The first theme is one that I have been following in the Sizemore Investment Letter since early 2010—the rise of the Emerging Market Consumer. While many emerging countries—most notably China—remain dangerously dependent on exports to America and Europe, tens of millions of formerly rural peasants across the developing world are quietly settling into life as urban middle-class consumers. Their rising standards of living create an excellent long-term opportunity for Western investors who can find ways to tap into it.
The second theme is the secular shift to a global cashless society. Though the process is well on its way in the United States and Europe, roughly 40% of all transactions are still made with cash and paper checks according to Barron’s. This means that even in “boring” developed markets, there is ample room for growth in electronic payments.
But of course, the biggest story is in emerging markets. Those up-and-coming consumers I mentioned in the last paragraph will be making an increasing percentage of their transactions using credit, debit, and assorted prepaid cards in the years ahead. There is no better company to benefit from these trends than credit card giant Visa Inc. (NYSE: V).
When I mentioned that I was considering this stock as a recommendation, the response from one of my colleagues was rather blunt: “Have you lost your mind? You’ve been writing for two years about the American consumer being in debt trouble, and now you’re recommending a credit card stock?”

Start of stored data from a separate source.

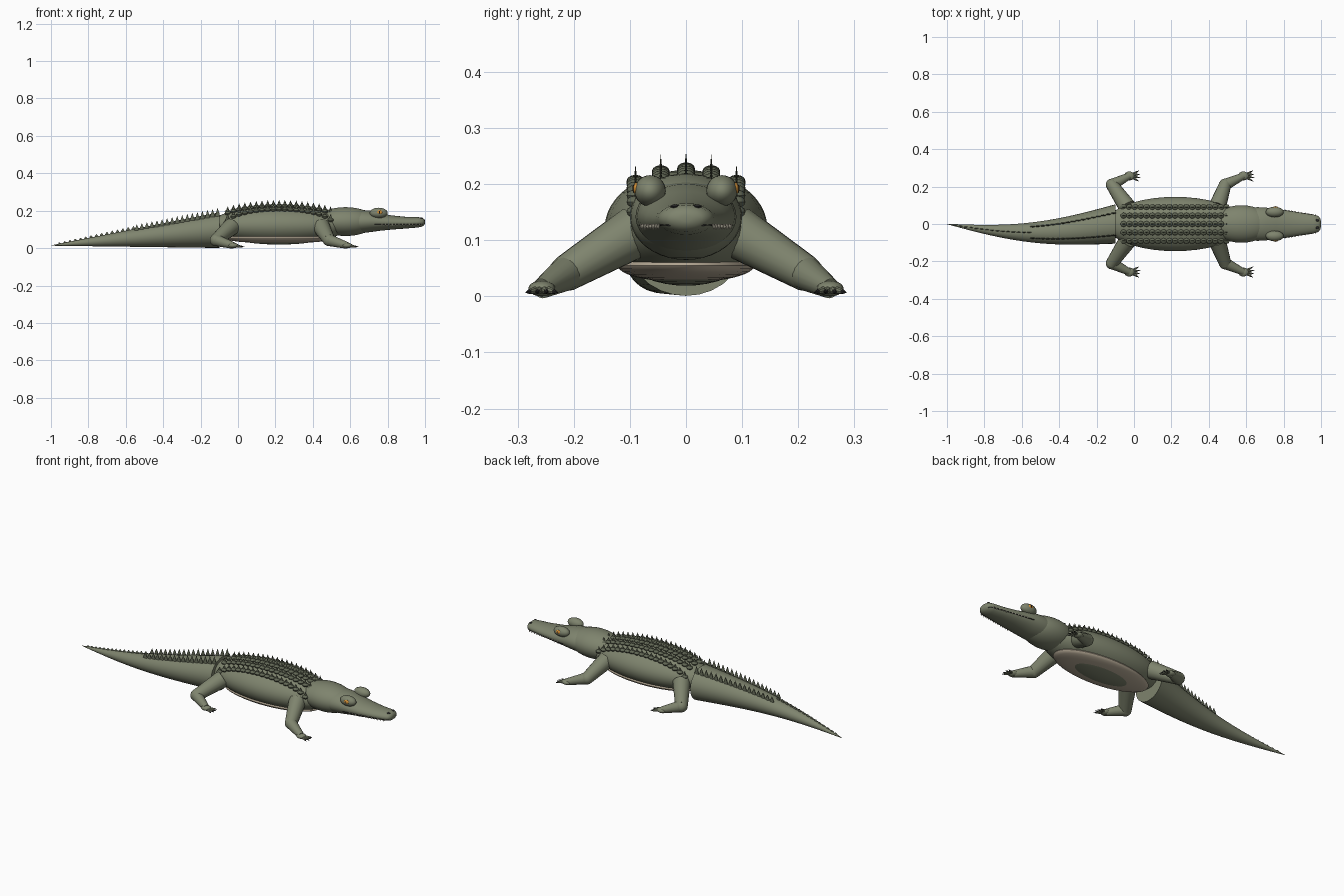
import bpy, bmesh, math
from mathutils import Matrix, Vector

if "Cube" in bpy.data.objects:
    bpy.data.objects.remove(bpy.data.objects["Cube"])


def mat(name, r, g, b):
    m = bpy.data.materials.new(name)
    m.diffuse_color = (r, g, b, 1)
    m.use_nodes = True
    m.node_tree.nodes["Principled BSDF"].inputs["Base Color"].default_value = m.diffuse_color
    return m


SKIN = mat("skin", 0.21, 0.23, 0.155)
DARK = mat("dark_scale", 0.12, 0.135, 0.09)
BELLY = mat("belly", 0.48, 0.41, 0.31)
BLACK = mat("black", 0.02, 0.02, 0.02)
AMBER = mat("amber", 0.7, 0.3, 0.04)
IVORY = mat("ivory", 0.7, 0.66, 0.52)


def finish(bm, name, material, smooth=True):
    bmesh.ops.recalc_face_normals(bm, faces=bm.faces)
    me = bpy.data.meshes.new(name)
    bm.to_mesh(me)
    bm.free()
    ob = bpy.data.objects.new(name, me)
    bpy.context.collection.objects.link(ob)
    me.materials.append(material)
    if smooth:
        bpy.ops.object.select_all(action='DESELECT')
        ob.select_set(True)
        bpy.context.view_layer.objects.active = ob
        bpy.ops.object.shade_smooth_by_angle(angle=math.radians(40))
    return ob


def ball(bm, c, r, u=24, v=14):
    M = Matrix.Translation(c) @ Matrix.Diagonal((*r, 1))
    bmesh.ops.create_uvsphere(bm, u_segments=u, v_segments=v, radius=1, matrix=M)


def spike(bm, base, rx, ry, h, n=6, down=False):
    M = Matrix.Translation(base) @ Matrix.Diagonal((rx, ry, -h if down else h, 1)) \
        @ Matrix.Translation((0, 0, 0.5))
    bmesh.ops.create_cone(bm, cap_ends=True, segments=n, radius1=1, radius2=0, depth=1, matrix=M)


def taper(bm, a, b, r1, r2, n=16):
    a, b = Vector(a), Vector(b)
    d = b - a
    M = Matrix.Translation((a + b) / 2) @ d.to_track_quat('Z', 'Y').to_matrix().to_4x4()
    bmesh.ops.create_cone(bm, cap_ends=True, segments=n, radius1=r1, radius2=r2,
                          depth=d.length, matrix=M)


def loft(bm, stations, n=28):
    """Skin elliptical rings given as (x, y, z, half width, half height)."""
    prev = None
    for i, (x, y, z, ry, rz) in enumerate(stations):
        ring = [bm.verts.new((x, y + ry * math.cos(2 * math.pi * k / n),
                              z + rz * math.sin(2 * math.pi * k / n))) for k in range(n)]
        if prev:
            for k in range(n):
                j = (k + 1) % n
                bm.faces.new((prev[k], prev[j], ring[j], ring[k]))
        if i in (0, len(stations) - 1):
            bm.faces.new(ring)
        prev = ring


def single_ball(name, c, r, m, u=32, v=20):
    bm = bmesh.new()
    ball(bm, c, r, u, v)
    return finish(bm, name, m)


# Trunk, belly plate and neck
BC, BR = (0.22, 0, 0.122), (0.37, 0.145, 0.103)
single_ball("body", BC, BR, SKIN, 40, 24)
single_ball("belly", (0.22, 0, 0.055), (0.30, 0.122, 0.03), BELLY, 40, 16)
single_ball("neck", (0.575, 0, 0.142), (0.16, 0.1, 0.077), SKIN)


# Tail, swinging gently to one side
def tail_at(t):
    r = 1 - t
    return (-0.1 - 0.9 * t, -0.045 * math.sin(math.pi * t),
            0.002 + 0.012 * t + 0.094 * r, 0.104 * r + 0.001, 0.094 * r + 0.001)


bm = bmesh.new()
loft(bm, [tail_at(i / 20) for i in range(21)])
finish(bm, "tail", SKIN)

# Tail crest: paired rows merging into one
bm = bmesh.new()
for i in range(17):
    t = 0.01 + 0.48 * i / 16
    x, y, z, ry, rz = tail_at(t)
    for s in (-1, 1):
        spike(bm, (x, y + s * ry * 0.57, z + rz * 0.8), 0.016, 0.004, 0.046 * (1 - 0.6 * t))
for i in range(15):
    t = 0.51 + 0.44 * i / 14
    x, y, z, ry, rz = tail_at(t)
    spike(bm, (x, y, z + rz * 0.95), 0.014, 0.003, 0.03 * (1.2 - t))
finish(bm, "tail_crest", DARK, False)

# Five rows of back scutes, each a flattened pad with a thin keel
pads, keels = bmesh.new(), bmesh.new()
for y in (-0.09, -0.045, 0, 0.045, 0.09):
    for i in range(19):
        x = -0.055 + 0.55 * i / 18
        q = 1 - ((x - BC[0]) / BR[0]) ** 2 - (y / BR[1]) ** 2
        z = BC[2] + BR[2] * math.sqrt(max(q, 0.05))
        ball(pads, (x, y, z + 0.003), (0.017, 0.016, 0.011), 10, 6)
        spike(keels, (x, y, z + 0.005), 0.013, 0.003, 0.028)
finish(pads, "back_scutes", DARK)
finish(keels, "back_keels", DARK, False)

# Head and snout
bm = bmesh.new()
loft(bm, [(0.61, 0, 0.14, 0.085, 0.06), (0.66, 0, 0.142, 0.09, 0.062),
          (0.71, 0, 0.143, 0.087, 0.057), (0.76, 0, 0.14, 0.081, 0.047),
          (0.82, 0, 0.137, 0.072, 0.038), (0.90, 0, 0.136, 0.059, 0.031),
          (0.96, 0, 0.138, 0.05, 0.028), (0.985, 0, 0.139, 0.043, 0.024),
          (0.997, 0, 0.139, 0.028, 0.015), (1.0, 0, 0.139, 0.01, 0.006)], 32)
finish(bm, "head", SKIN)

# Mouth line and teeth
bm = bmesh.new()
loft(bm, [(0.73, 0, 0.127, 0.086, 0.0025), (0.82, 0, 0.127, 0.073, 0.0025),
          (0.90, 0, 0.127, 0.06, 0.0025), (0.96, 0, 0.127, 0.051, 0.0025),
          (0.99, 0, 0.127, 0.036, 0.0025)], 20)
finish(bm, "mouth_line", BLACK)
bm = bmesh.new()
for i in range(12):
    x = 0.77 + 0.2 * i / 11
    for s in (-1, 1):
        spike(bm, (x, s * (0.08 - 0.155 * (x - 0.77)), 0.129), 0.004, 0.003, 0.011, 6, True)
finish(bm, "teeth", IVORY, False)

# Eyes and nostrils
sockets, irises, pupils, nostrils = (bmesh.new() for _ in range(4))
for s in (-1, 1):
    ball(sockets, (0.752, s * 0.064, 0.188), (0.048, 0.028, 0.028))
    ball(irises, (0.757, s * 0.088, 0.192), (0.015, 0.006, 0.011), 16, 10)
    ball(pupils, (0.757, s * 0.0925, 0.192), (0.003, 0.003, 0.008), 10, 8)
    ball(nostrils, (0.98, s * 0.02, 0.16), (0.009, 0.008, 0.004), 12, 8)
finish(sockets, "eye_bulges", SKIN)
finish(irises, "irises", AMBER)
finish(pupils, "pupils", BLACK)
finish(nostrils, "nostrils", BLACK)


# Legs: upper limb, lower limb, foot, splayed toes with claws
def leg(name, hip, knee, ankle, s):
    flip = lambda p: Vector((p[0], s * p[1], p[2]))
    hip, knee, ankle = flip(hip), flip(knee), flip(ankle)
    bm, claws = bmesh.new(), bmesh.new()
    taper(bm, hip, knee, 0.047, 0.033)
    ball(bm, knee, (0.033, 0.033, 0.033), 16, 10)
    taper(bm, knee, ankle, 0.032, 0.018)
    ball(bm, ankle, (0.028, 0.024, 0.014), 16, 10)
    for a in (-0.5, -0.17, 0.17, 0.5):
        d = Vector((math.cos(a), math.sin(a), -0.12))
        root = ankle + d * 0.012
        tip = ankle + d * 0.046
        taper(bm, root, tip, 0.008, 0.0045, 8)
        taper(claws, tip, tip + d * 0.014, 0.0045, 0.0005, 6)
    finish(bm, name, SKIN)
    finish(claws, name + "_claws", BLACK)


for side, s in (("left", 1), ("right", -1)):
    leg("front_leg_" + side, (0.445, 0.09, 0.115), (0.487, 0.21, 0.043), (0.585, 0.257, 0.014), s)
    leg("hind_leg_" + side, (-0.035, 0.09, 0.115), (-0.118, 0.21, 0.043), (-0.025, 0.257, 0.014), s)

Indeed I am. But the truth is, Visa is not really a “credit card stock,” per se. It’s really a brand-management company that controls a sophisticated—and highly profitable—electronic toll road. Visa is not a bank and takes no credit risk to speak of; that is the job of the banks that issue cards branded with the Visa logo. Visa makes its money by charging banks service fees for the use of its Visa brand and its global electronic-processing network for credit and debit cards.
I know what you are thinking. The developed world remains mired in a deep consumer recession. Less consumer spending means fewer card swipes — and less revenue for Visa. That was my initial thought too, but total electronic payments have risen more than 30% in the last two years, despite being one of the worst consumer economies in history. Yes, the move to a cashless economy is very real, and Visa stands to be one of its biggest beneficiaries. It doesn’t hurt either that Visa is an “Emerging Market Lite” investment — 40% of its revenues come from abroad, and much of this is from emerging markets in Asia and Latin America.
As this article is going to press, the Federal Reserve just made quite a splash by recommending a rather draconian cap on the fee that banks can charge merchants for accepting debit cards. In response investors punished Visa and rival card company MasterCard, sending shares down more than 10% in one day.
At this stage, I believe the market is overreacting and that the effects of the Fed’s recommendations—which will likely be revised before they are finalized in April—are more than fully reflected in the current stock price. The market got spooked by the Fed’s announcement and reacted by pricing in a worst-case scenario. What this means for Visa investors is that anything even slightly less bad than the worst case scenario should cause the stock to rally substantially. I’ll write a more in-depth analysis of the Fed’s recommendation next month.
If I had to limit my portfolio to just one stock for 2011 it would be Visa, hands down. It is a conservative company with durable competitive advantages that just happens to sit at the crossroads of two of the most significant macro trends of the next decade.
Check out the other FREE stock picks that make up InvestorPlace.com’s Top 10 Stocks for 2011.
Charles Lewis Sizemore, CFA, is editor of the Sizemore Investment Letter.